One of the biggest decisions to make while going through a divorce is what will be done with the family home. This is not just a financial decision, but also can be an emotional and logistical decision as well. Do children need to be kept in the same school district? Will family memories be comforting or upsetting? Will remaining in the family home cause less change and stress for children? These are all things to consider while making this decision.
The cleanest and least complicated decision is to sell the home and the parties divide the equity between them. They can then take that equity to move forward and purchase another home or decide to rent. There is also the option of one party keeping the home and refinancing the other party off of the loan and title to the home. This can be done with an owelty lien which I explained thoroughly in my last blog. With this option, the party keeping the home needs to qualify to refinance on their own and the other party can move on to rent or buy.

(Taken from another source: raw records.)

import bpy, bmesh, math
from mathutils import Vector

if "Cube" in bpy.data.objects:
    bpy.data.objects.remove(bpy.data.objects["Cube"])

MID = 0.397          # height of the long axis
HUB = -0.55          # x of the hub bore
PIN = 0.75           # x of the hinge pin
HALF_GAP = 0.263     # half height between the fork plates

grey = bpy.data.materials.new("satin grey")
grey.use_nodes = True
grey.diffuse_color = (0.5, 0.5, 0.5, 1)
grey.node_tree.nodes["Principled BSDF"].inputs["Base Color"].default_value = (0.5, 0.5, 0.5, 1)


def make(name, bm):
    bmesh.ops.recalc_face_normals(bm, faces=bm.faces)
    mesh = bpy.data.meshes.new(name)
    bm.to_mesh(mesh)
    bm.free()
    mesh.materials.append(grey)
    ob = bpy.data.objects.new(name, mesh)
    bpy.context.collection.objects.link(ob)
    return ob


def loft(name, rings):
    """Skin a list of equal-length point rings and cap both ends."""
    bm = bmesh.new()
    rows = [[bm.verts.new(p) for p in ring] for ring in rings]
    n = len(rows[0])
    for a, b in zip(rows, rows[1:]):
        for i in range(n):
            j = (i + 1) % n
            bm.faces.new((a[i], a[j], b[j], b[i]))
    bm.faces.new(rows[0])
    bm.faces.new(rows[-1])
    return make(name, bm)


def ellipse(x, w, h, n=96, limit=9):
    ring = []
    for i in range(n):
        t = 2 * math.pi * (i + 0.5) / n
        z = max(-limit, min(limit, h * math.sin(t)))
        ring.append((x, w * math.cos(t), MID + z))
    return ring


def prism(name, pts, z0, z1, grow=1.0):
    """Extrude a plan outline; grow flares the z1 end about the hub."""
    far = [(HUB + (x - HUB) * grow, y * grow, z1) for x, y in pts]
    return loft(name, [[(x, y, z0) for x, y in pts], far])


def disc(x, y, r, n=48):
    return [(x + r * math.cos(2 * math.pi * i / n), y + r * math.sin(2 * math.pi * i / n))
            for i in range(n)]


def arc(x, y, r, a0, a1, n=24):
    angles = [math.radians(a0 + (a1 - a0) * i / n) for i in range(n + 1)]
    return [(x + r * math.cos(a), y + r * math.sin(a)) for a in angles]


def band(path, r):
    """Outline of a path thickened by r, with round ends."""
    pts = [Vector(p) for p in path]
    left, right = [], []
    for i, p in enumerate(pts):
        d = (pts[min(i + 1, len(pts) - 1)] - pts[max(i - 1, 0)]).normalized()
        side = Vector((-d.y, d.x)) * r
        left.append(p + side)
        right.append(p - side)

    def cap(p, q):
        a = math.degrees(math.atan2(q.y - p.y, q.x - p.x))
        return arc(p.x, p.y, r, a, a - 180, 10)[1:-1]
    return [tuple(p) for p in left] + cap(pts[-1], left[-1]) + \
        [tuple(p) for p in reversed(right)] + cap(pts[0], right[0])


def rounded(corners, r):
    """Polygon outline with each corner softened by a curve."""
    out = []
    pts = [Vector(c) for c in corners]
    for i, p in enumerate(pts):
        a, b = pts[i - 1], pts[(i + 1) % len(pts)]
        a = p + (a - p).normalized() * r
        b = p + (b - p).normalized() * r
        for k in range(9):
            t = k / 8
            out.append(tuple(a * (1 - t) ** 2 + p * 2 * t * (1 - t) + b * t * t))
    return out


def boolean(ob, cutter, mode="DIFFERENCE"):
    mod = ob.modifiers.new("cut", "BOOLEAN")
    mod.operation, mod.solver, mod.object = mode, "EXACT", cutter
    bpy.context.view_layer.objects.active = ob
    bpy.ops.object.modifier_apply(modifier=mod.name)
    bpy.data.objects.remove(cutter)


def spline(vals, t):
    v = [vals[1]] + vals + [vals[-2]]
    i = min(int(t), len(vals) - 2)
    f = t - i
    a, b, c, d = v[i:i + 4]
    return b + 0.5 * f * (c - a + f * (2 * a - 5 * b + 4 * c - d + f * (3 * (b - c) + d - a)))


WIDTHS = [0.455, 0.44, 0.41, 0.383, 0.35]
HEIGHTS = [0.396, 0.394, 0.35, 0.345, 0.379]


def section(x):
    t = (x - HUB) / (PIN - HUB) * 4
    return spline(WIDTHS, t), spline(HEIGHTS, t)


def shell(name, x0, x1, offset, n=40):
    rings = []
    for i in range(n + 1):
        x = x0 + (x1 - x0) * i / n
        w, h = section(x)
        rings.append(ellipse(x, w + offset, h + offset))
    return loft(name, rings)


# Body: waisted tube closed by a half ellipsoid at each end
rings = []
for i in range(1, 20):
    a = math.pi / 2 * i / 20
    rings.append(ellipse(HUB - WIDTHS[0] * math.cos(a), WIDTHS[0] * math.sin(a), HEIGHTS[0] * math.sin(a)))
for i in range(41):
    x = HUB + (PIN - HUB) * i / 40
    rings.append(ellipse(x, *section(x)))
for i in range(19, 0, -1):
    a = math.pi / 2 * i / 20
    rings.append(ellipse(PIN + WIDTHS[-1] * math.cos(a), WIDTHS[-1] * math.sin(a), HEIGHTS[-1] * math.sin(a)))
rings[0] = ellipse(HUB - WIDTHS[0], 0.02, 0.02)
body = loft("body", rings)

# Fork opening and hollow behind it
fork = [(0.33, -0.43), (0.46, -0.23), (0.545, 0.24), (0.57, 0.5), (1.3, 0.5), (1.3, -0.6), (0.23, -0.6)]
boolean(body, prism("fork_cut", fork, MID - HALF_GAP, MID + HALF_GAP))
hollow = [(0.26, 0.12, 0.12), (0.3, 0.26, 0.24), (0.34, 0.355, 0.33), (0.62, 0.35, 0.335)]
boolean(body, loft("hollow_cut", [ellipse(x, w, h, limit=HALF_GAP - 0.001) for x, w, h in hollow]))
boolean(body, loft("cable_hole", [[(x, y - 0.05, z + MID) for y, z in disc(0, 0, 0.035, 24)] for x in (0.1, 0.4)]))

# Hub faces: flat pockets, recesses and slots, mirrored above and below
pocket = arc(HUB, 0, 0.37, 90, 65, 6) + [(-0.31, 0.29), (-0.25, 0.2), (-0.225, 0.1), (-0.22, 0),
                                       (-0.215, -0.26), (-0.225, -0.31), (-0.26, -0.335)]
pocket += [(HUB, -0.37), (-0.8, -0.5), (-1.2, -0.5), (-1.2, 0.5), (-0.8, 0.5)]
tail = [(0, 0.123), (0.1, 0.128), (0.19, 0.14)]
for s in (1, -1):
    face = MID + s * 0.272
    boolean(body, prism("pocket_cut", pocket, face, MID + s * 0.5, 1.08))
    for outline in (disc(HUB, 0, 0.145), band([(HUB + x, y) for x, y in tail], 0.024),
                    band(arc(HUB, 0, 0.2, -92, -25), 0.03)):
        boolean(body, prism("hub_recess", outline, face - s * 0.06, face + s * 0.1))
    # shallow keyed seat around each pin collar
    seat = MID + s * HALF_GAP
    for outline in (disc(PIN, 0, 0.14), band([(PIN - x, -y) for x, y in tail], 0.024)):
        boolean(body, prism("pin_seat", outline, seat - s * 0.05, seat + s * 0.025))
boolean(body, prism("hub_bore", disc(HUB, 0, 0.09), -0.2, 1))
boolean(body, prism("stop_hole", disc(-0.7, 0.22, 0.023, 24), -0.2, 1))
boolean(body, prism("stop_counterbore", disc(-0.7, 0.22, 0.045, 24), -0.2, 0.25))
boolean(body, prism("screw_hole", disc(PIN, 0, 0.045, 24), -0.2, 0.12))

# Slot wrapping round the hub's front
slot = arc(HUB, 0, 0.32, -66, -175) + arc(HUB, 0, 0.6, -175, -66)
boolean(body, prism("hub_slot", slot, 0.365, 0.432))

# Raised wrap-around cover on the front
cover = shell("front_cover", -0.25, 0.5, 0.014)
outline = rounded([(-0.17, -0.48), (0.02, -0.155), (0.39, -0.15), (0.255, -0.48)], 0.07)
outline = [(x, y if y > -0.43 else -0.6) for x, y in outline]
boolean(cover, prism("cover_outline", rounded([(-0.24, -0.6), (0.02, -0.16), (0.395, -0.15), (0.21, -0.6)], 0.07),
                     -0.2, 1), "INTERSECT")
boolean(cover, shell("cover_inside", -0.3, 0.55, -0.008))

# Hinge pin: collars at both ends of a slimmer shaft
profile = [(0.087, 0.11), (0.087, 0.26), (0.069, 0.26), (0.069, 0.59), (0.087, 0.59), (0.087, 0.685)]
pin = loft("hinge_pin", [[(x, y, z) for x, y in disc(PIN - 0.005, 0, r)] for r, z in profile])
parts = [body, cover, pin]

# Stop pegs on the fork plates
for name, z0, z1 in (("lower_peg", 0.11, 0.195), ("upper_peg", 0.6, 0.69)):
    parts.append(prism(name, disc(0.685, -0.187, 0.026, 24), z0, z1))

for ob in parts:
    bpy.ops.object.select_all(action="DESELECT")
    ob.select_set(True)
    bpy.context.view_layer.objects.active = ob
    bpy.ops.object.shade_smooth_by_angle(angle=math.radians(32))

Whether one of the parties chooses to buy a new home or refinance the home they are in, they need to get pre-qualified for the loan. Prequalify for a refinance?? That is not something common in the mortgage industry. Here is why it is so important: Let’s say John and Mary are divorcing and Mary has decided to keep the home so her children can stay in the same school district. She plans to refinance him off of the current loan and pay him the equity he is owed with an owelty lien. John plans to use the equity to put down on a new home. This is clearly written in the divorce decree and Mary has 6 months to finalize the refinance. Three months after the divorce is final, John is under contract on a new home and Mary is in the process of refinancing. She is declined by several lenders because she has not received her child support and alimony long enough to use it as qualifying income. Since Mary cannot qualify for the refinance, there is no way for John to get his equity from the home. The other problem is he is still on the mortgage to that home and he is not able to qualify with both mortgages included in his DTI. SO although this decision was made and clearly ordered in the decree, we now have two parties who cannot qualify for their mortgage and John and Mary are stuck.

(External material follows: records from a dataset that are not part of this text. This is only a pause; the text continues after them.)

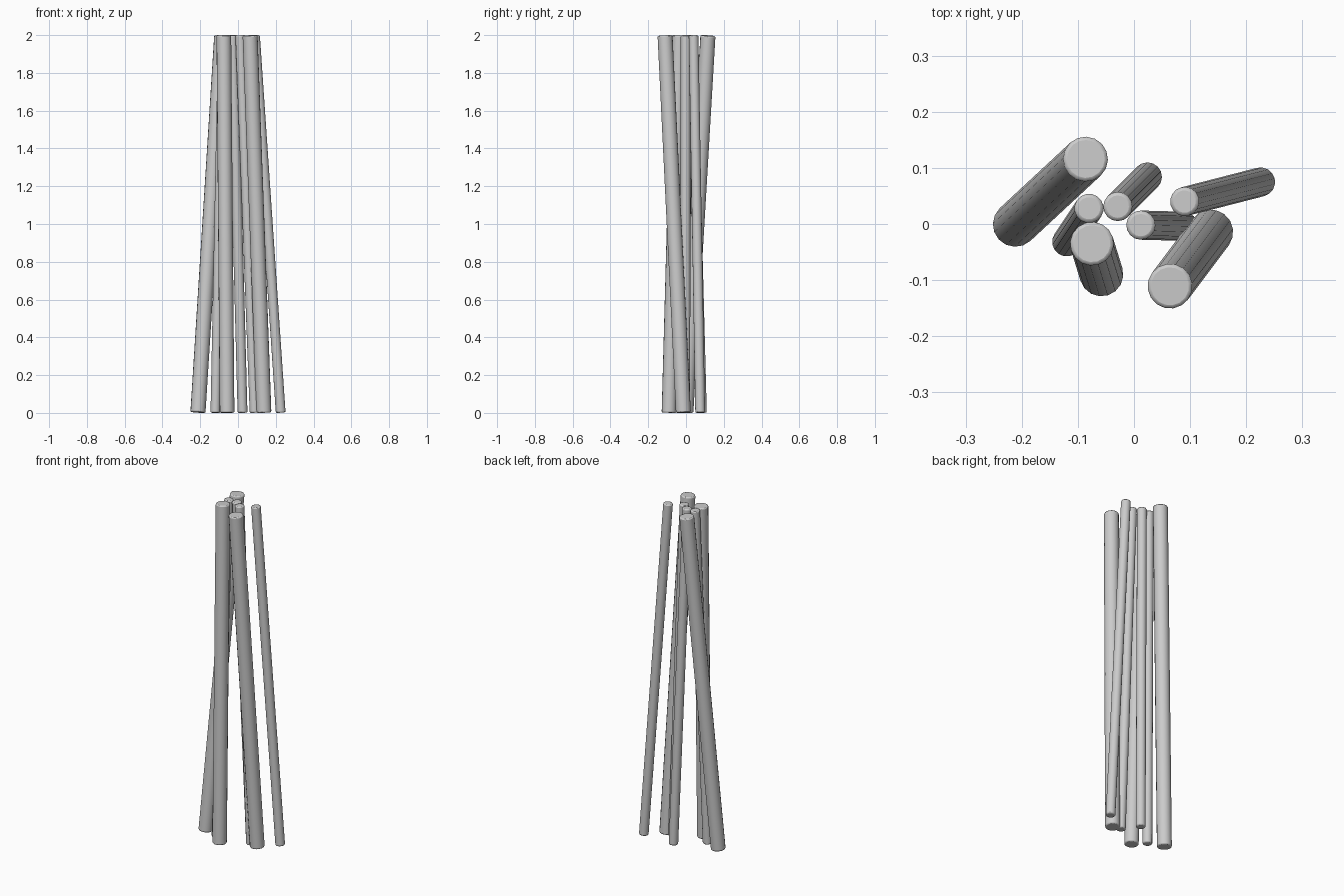
import bpy, math
from mathutils import Vector

if "Cube" in bpy.data.objects:
    bpy.data.objects.remove(bpy.data.objects["Cube"])

HEIGHT = 2.0
SIDES = 16
BEVEL = 0.006


def leaning_pole(name, foot, head, radius):
    """Round pole with softened rims, running from foot (x, y) to head (x, y)."""
    lean = Vector((head[0] - foot[0], head[1] - foot[1], HEIGHT))
    # tilted end caps must stay between z = 0 and z = HEIGHT
    slope = math.hypot(lean.x, lean.y) / HEIGHT
    inset = slope * (radius - BEVEL)
    a = Vector((foot[0], foot[1], inset))
    b = Vector((head[0], head[1], HEIGHT - inset))
    axis = b - a
    bpy.ops.mesh.primitive_cylinder_add(
        vertices=SIDES, radius=radius, depth=axis.length, location=(a + b) / 2,
        rotation=axis.to_track_quat('Z', 'Y').to_euler())
    pole = bpy.context.object
    pole.name = name
    bpy.ops.object.shade_smooth_by_angle(angle=math.radians(50))
    mod = pole.modifiers.new("soft_rims", 'BEVEL')
    mod.width = BEVEL
    mod.segments = 2
    mod.limit_method = 'ANGLE'
    mod.angle_limit = math.radians(50)
    return pole


THICK, THIN = 0.040, 0.026

# Three thick poles
leaning_pole("thick_pole_back_left", (-0.212, -0.001), (-0.086, 0.116), THICK)
leaning_pole("thick_pole_front", (-0.058, -0.090), (-0.075, -0.035), THICK - 0.001)
leaning_pole("thick_pole_front_right", (0.137, -0.014), (0.064, -0.111), THICK)

# Four thin poles
leaning_pole("thin_pole_left", (-0.120, -0.032), (-0.080, 0.028), THIN)
leaning_pole("thin_pole_back", (0.024, 0.084), (-0.029, 0.031), THIN)
leaning_pole("thin_pole_middle", (0.088, -0.004), (0.012, -0.002), THIN)
leaning_pole("thin_pole_right", (0.226, 0.075), (0.090, 0.040), THIN)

How do we avoid situations like this from occurring? This is where prequalifying for a refinance comes into play. Both John and Mary should be prequalified for their mortgage transaction before the divorce is final. This would allow both parties to understand the timeline of approval and work on overcoming any issues before the decree is written and finalized. If Mary met with a lender in the early stages of divorce or even before filing, there are ways they could have overcome the issue of child support and alimony receipt. If the attorney knows this income is needed to qualify, they can write a temporary order where John would start paying Mary child support before the divorce is final instead of paying other bills (for ex; the mortgage or monthly bills) . This would allow her to show a longer period of receipt so she could use this as qualifying income. This can also be done with spousal support. Generally speaking, we must show 3 months receipt for a FHA or VA loan, 6 months receipt for conforming loan amounts (under $484,300 in Texas) and typically 12 months receipt on most jumbo loans (over $484,300 loan amount) Some jumbo investors will allow 6 months but the majority require 12.
There many other issues that can keep recently divorced borrowers from being able to qualify for a loan but there are also many solutions for these issues as long as the attorney, client and lender work together before the divorce is final. Situations like these make it very important to work with a Certified Divorce Lending Professional (CDLP) who specialize in divorce lending. The CDLP can strategize with the attorney and client to make sure the client is set up for success whether they have decided to refinance or buy.